We should have known that she was intent on destroying us. She was taking us directly into the pedestrian-only part of the medina. A medina is the ancient center of many North African cities. The streets are winding, narrow, and as far from grid-like as it is possible to be. They are also full of life and energy and are amazing places to be…on foot.
Each turn put us deeper into pedestrian territory. Narrower and narrower streets. Watermelons and spices and kabobs crushing us like a fragrant fist. Hooded collaborators waved us through narrow archways looking guileless in their white djellabas.

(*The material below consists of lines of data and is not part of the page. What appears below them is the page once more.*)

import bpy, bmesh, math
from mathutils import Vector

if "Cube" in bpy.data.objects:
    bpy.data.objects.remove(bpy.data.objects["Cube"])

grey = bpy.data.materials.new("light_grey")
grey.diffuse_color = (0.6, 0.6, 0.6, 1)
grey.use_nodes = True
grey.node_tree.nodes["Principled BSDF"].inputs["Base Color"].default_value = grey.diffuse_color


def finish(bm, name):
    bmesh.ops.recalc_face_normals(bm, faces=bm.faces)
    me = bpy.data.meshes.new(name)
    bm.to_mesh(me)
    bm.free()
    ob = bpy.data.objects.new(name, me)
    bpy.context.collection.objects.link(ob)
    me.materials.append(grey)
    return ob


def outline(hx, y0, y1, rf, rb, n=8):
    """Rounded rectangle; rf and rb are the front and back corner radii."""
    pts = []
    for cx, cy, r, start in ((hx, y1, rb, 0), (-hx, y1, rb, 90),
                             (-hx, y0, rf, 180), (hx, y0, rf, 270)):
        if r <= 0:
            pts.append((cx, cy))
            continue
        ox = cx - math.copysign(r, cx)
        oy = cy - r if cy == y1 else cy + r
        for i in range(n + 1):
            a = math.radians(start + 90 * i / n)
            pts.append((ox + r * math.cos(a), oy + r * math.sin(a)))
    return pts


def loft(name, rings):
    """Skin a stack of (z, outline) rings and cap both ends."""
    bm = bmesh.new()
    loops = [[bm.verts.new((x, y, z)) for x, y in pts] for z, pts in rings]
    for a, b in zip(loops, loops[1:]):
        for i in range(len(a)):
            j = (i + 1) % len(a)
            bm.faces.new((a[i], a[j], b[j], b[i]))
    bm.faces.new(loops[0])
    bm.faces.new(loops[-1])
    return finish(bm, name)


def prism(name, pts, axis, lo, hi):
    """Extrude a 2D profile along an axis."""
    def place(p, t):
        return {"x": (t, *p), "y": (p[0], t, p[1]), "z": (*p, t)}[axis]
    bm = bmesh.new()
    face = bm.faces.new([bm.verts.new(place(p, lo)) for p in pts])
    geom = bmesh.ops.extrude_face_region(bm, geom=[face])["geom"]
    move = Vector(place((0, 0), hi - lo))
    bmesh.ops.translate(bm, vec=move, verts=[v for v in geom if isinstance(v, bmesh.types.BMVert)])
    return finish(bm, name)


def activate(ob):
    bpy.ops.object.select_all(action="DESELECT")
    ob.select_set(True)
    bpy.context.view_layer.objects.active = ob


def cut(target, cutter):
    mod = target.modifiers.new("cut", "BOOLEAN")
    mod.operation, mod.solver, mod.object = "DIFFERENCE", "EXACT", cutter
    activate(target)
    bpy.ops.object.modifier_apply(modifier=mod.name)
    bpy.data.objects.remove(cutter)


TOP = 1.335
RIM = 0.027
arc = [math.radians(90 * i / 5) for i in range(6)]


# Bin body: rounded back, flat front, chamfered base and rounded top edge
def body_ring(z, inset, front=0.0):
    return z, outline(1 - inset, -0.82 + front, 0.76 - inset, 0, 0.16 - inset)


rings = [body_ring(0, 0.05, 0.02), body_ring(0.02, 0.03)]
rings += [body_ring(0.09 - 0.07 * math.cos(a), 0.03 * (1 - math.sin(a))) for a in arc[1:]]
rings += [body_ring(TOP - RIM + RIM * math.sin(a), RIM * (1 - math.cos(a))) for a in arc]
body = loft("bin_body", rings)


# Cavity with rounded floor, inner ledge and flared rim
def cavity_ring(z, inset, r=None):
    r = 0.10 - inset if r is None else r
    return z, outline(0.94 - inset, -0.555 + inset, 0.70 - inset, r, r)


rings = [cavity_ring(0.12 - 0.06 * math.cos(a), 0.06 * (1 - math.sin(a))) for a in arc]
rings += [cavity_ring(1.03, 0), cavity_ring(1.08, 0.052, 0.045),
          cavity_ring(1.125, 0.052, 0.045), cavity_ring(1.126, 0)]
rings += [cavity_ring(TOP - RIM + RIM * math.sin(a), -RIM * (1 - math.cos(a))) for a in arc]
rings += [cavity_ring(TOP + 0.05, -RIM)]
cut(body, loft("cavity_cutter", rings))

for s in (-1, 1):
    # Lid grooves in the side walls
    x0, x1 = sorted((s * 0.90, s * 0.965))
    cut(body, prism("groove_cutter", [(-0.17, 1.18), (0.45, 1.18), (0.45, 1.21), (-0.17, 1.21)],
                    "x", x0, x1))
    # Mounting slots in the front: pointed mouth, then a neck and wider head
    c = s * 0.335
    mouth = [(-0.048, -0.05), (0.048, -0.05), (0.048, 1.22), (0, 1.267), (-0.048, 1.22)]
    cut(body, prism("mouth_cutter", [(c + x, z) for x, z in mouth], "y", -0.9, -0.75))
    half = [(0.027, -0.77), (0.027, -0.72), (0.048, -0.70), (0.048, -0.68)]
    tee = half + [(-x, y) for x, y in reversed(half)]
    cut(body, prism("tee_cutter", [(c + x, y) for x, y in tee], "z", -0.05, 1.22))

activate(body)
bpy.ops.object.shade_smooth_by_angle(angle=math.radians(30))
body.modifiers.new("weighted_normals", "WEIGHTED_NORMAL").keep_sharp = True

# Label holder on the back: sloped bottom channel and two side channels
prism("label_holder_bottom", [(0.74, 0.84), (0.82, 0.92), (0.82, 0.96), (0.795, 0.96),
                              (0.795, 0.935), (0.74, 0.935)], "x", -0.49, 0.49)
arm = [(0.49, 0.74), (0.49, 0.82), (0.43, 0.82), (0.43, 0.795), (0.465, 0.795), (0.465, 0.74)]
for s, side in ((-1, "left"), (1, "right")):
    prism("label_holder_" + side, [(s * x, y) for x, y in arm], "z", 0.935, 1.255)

We moved slowly, and even as the sea of people opened for us to move through they closed behind us. Until we stopped, our way blocked by a mule piloted by a blind man. We were tightly bound on all sides. The GPS, jubilant, went dark. Honking, shouting, pounding on our car. Our chests tight with inevitability, we prepared to die.
From the depths of surrender came our voices, quiet at first, then louder until we were chanting out the window, “Salaam Aleichem! Salaam Aleichem! Salaam Aleichem!” As if we could part the sea of people by wishing peace upon all.
In the end, our lives were saved for 20 Moroccan dirhams. Two dollars. The blind mule driver was led away. The orange cart moved. The crowds shoo-ed to the side so we could turn. We made our way to a safe place breathless and drenched in sweat. And because we had no alternative…turned the GPS back on.
Check out our Morocco reading list to dive headlong into the medina for yourselves. I suggest some Paul Bowles.